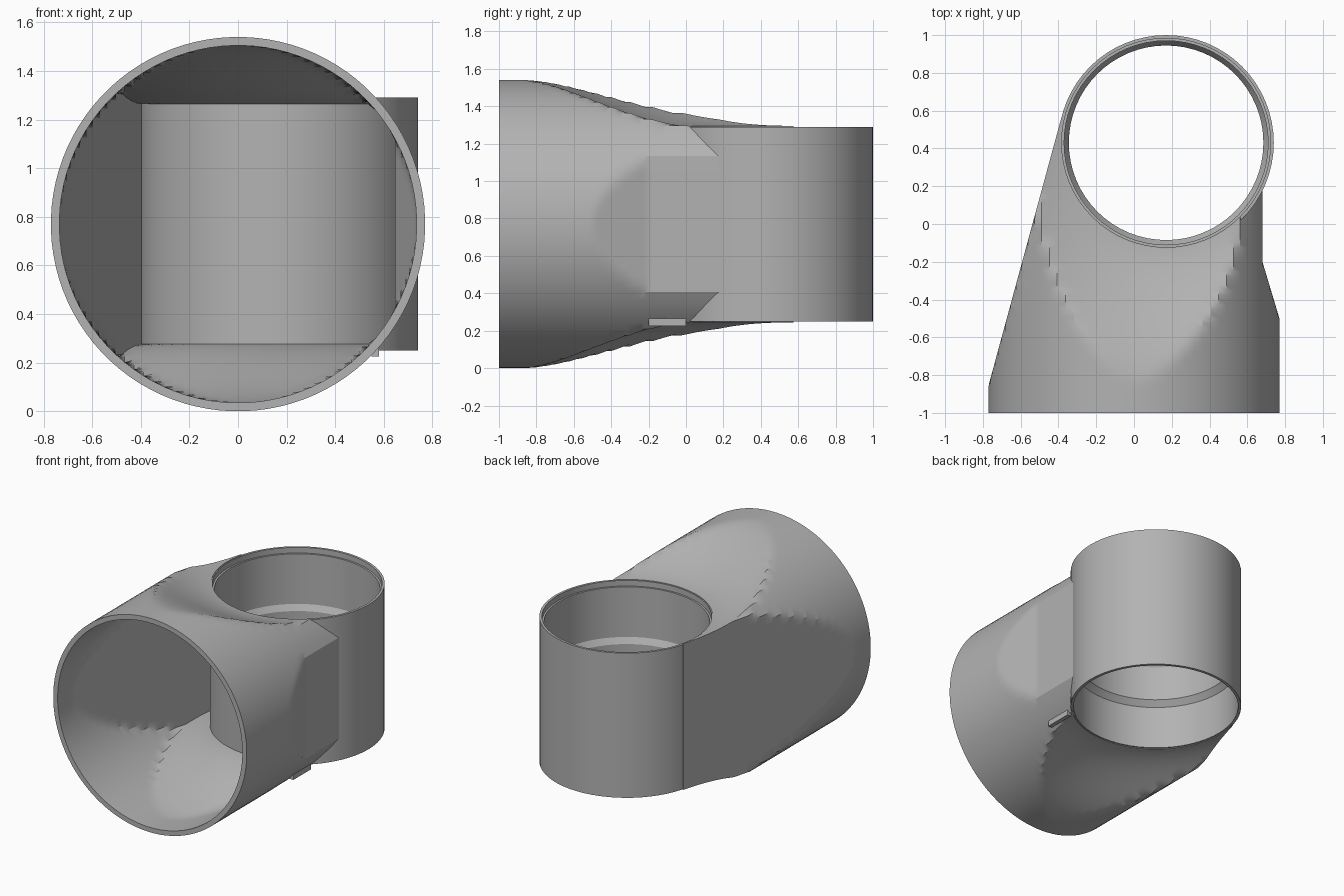
import bpy, bmesh, math

cube = bpy.data.objects.get("Cube")
if cube:
    bpy.data.objects.remove(cube, do_unlink=True)

R, MID = 0.77, 0.77            # round inlet radius and axis height
CX, CY, RING = 0.17, 0.43, 0.57  # vertical collar centre and radius
HALF = 0.52                    # half height of the collar
WALL = 0.035
STEP = 0.025

grey = bpy.data.materials.new("grey plastic")
grey.use_nodes = True
colour = (0.45, 0.45, 0.45, 1)
grey.diffuse_color = colour
grey.node_tree.nodes["Principled BSDF"].inputs["Base Color"].default_value = colour


def make_object(name, bm):
    bmesh.ops.recalc_face_normals(bm, faces=bm.faces)
    mesh = bpy.data.meshes.new(name)
    bm.to_mesh(mesh)
    bm.free()
    mesh.materials.append(grey)
    obj = bpy.data.objects.new(name, mesh)
    bpy.context.collection.objects.link(obj)
    return obj


def activate(obj):
    bpy.ops.object.select_all(action='DESELECT')
    obj.select_set(True)
    bpy.context.view_layer.objects.active = obj


def smooth(obj, angle=25):
    activate(obj)
    bpy.ops.object.shade_smooth_by_angle(angle=math.radians(angle))


def section_point(a, y, inset):
    """Round duct, trimmed by the side planes and the hollow around the collar."""
    r = R - inset
    left = CX - (RING - inset - 0.2625 * (y - CY)) / 0.965
    right = R - 0.09 * min(1, max(0, (y + 0.5) / 0.3)) - inset
    x = min(max(r * math.cos(a), left), right)
    u = (math.hypot(x - CX, y - CY) - 0.5) / 0.82
    u = min(1, max(0, u))
    limit = HALF + (R - HALF) * u * u * (3 - 2 * u) - inset * 0.9
    z = min(max(r * math.sin(a), -limit), limit)
    return x, y, MID + z


def duct_solid(name, start, steps, inset, sides):
    bm = bmesh.new()
    loops = []
    for i in range(steps + 1):
        y = start + i * STEP
        loops.append([bm.verts.new(section_point(math.tau * (k + 0.5) / sides, y, inset))
                      for k in range(sides)])
    for a, b in zip(loops, loops[1:]):
        for k in range(sides):
            n = (k + 1) % sides
            bm.faces.new((a[k], a[n], b[n], b[k]))
    bm.faces.new(loops[0])
    bm.faces.new(loops[-1])
    return make_object(name, bm)


def cut(obj, cutter):
    cutter.hide_render = True
    activate(obj)
    mod = obj.modifiers.new("cut", 'BOOLEAN')
    mod.operation = 'DIFFERENCE'
    mod.solver = 'EXACT'
    mod.object = cutter
    bpy.ops.object.modifier_apply(modifier=mod.name)
    bpy.data.objects.remove(cutter, do_unlink=True)


# Tapering duct shell, open at the front and ending on the collar wall
duct = duct_solid("duct", -1.0, 63, 0.0, 96)
cut(duct, duct_solid("duct_hollow", -1.0 - STEP, 65, WALL, 96))
bm = bmesh.new()
bmesh.ops.create_cone(bm, cap_ends=True, segments=64, radius1=RING - 0.01,
                      radius2=RING - 0.01, depth=3)
bmesh.ops.translate(bm, verts=bm.verts, vec=(CX, CY, MID))
cut(duct, make_object("collar_cutter", bm))
smooth(duct)

# Vertical collar: closed wall profile with a narrower band inside
profile = [(RING, 0.25), (RING, 1.29), (0.553, 1.29), (0.553, 1.25), (0.54, 1.25),
           (0.54, 0.89), (0.515, 0.85), (0.515, 0.60), (0.55, 0.56), (0.55, 0.25)]
bm = bmesh.new()
SEG = 64
rings = [[bm.verts.new((CX + r * math.cos(math.tau * k / SEG),
                        CY + r * math.sin(math.tau * k / SEG), z))
          for k in range(SEG)] for r, z in profile]
for a, b in zip(rings, rings[1:] + rings[:1]):
    for k in range(SEG):
        n = (k + 1) % SEG
        bm.faces.new((a[k], a[n], b[n], b[k]))
smooth(make_object("collar", bm))

# Small tab under the right-hand joint
bm = bmesh.new()
bmesh.ops.create_cube(bm, size=1)
bmesh.ops.scale(bm, verts=bm.verts, vec=(0.03, 0.2, 0.055))
bmesh.ops.translate(bm, verts=bm.verts, vec=(0.565, -0.1, 0.253))
make_object("bottom_tab", bm)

Prompt:
Without including any picture, set down every line above exactly as it stands.

Response to the exercise:
import bpy, bmesh, math

cube = bpy.data.objects.get("Cube")
if cube:
    bpy.data.objects.remove(cube, do_unlink=True)

R, MID = 0.77, 0.77            # round inlet radius and axis height
CX, CY, RING = 0.17, 0.43, 0.57  # vertical collar centre and radius
HALF = 0.52                    # half height of the collar
WALL = 0.035
STEP = 0.025

grey = bpy.data.materials.new("grey plastic")
grey.use_nodes = True
colour = (0.45, 0.45, 0.45, 1)
grey.diffuse_color = colour
grey.node_tree.nodes["Principled BSDF"].inputs["Base Color"].default_value = colour


def make_object(name, bm):
    bmesh.ops.recalc_face_normals(bm, faces=bm.faces)
    mesh = bpy.data.meshes.new(name)
    bm.to_mesh(mesh)
    bm.free()
    mesh.materials.append(grey)
    obj = bpy.data.objects.new(name, mesh)
    bpy.context.collection.objects.link(obj)
    return obj


def activate(obj):
    bpy.ops.object.select_all(action='DESELECT')
    obj.select_set(True)
    bpy.context.view_layer.objects.active = obj


def smooth(obj, angle=25):
    activate(obj)
    bpy.ops.object.shade_smooth_by_angle(angle=math.radians(angle))


def section_point(a, y, inset):
    """Round duct, trimmed by the side planes and the hollow around the collar."""
    r = R - inset
    left = CX - (RING - inset - 0.2625 * (y - CY)) / 0.965
    right = R - 0.09 * min(1, max(0, (y + 0.5) / 0.3)) - inset
    x = min(max(r * math.cos(a), left), right)
    u = (math.hypot(x - CX, y - CY) - 0.5) / 0.82
    u = min(1, max(0, u))
    limit = HALF + (R - HALF) * u * u * (3 - 2 * u) - inset * 0.9
    z = min(max(r * math.sin(a), -limit), limit)
    return x, y, MID + z


def duct_solid(name, start, steps, inset, sides):
    bm = bmesh.new()
    loops = []
    for i in range(steps + 1):
        y = start + i * STEP
        loops.append([bm.verts.new(section_point(math.tau * (k + 0.5) / sides, y, inset))
                      for k in range(sides)])
    for a, b in zip(loops, loops[1:]):
        for k in range(sides):
            n = (k + 1) % sides
            bm.faces.new((a[k], a[n], b[n], b[k]))
    bm.faces.new(loops[0])
    bm.faces.new(loops[-1])
    return make_object(name, bm)


def cut(obj, cutter):
    cutter.hide_render = True
    activate(obj)
    mod = obj.modifiers.new("cut", 'BOOLEAN')
    mod.operation = 'DIFFERENCE'
    mod.solver = 'EXACT'
    mod.object = cutter
    bpy.ops.object.modifier_apply(modifier=mod.name)
    bpy.data.objects.remove(cutter, do_unlink=True)


# Tapering duct shell, open at the front and ending on the collar wall
duct = duct_solid("duct", -1.0, 63, 0.0, 96)
cut(duct, duct_solid("duct_hollow", -1.0 - STEP, 65, WALL, 96))
bm = bmesh.new()
bmesh.ops.create_cone(bm, cap_ends=True, segments=64, radius1=RING - 0.01,
                      radius2=RING - 0.01, depth=3)
bmesh.ops.translate(bm, verts=bm.verts, vec=(CX, CY, MID))
cut(duct, make_object("collar_cutter", bm))
smooth(duct)

# Vertical collar: closed wall profile with a narrower band inside
profile = [(RING, 0.25), (RING, 1.29), (0.553, 1.29), (0.553, 1.25), (0.54, 1.25),
           (0.54, 0.89), (0.515, 0.85), (0.515, 0.60), (0.55, 0.56), (0.55, 0.25)]
bm = bmesh.new()
SEG = 64
rings = [[bm.verts.new((CX + r * math.cos(math.tau * k / SEG),
                        CY + r * math.sin(math.tau * k / SEG), z))
          for k in range(SEG)] for r, z in profile]
for a, b in zip(rings, rings[1:] + rings[:1]):
    for k in range(SEG):
        n = (k + 1) % SEG
        bm.faces.new((a[k], a[n], b[n], b[k]))
smooth(make_object("collar", bm))

# Small tab under the right-hand joint
bm = bmesh.new()
bmesh.ops.create_cube(bm, size=1)
bmesh.ops.scale(bm, verts=bm.verts, vec=(0.03, 0.2, 0.055))
bmesh.ops.translate(bm, verts=bm.verts, vec=(0.565, -0.1, 0.253))
make_object("bottom_tab", bm)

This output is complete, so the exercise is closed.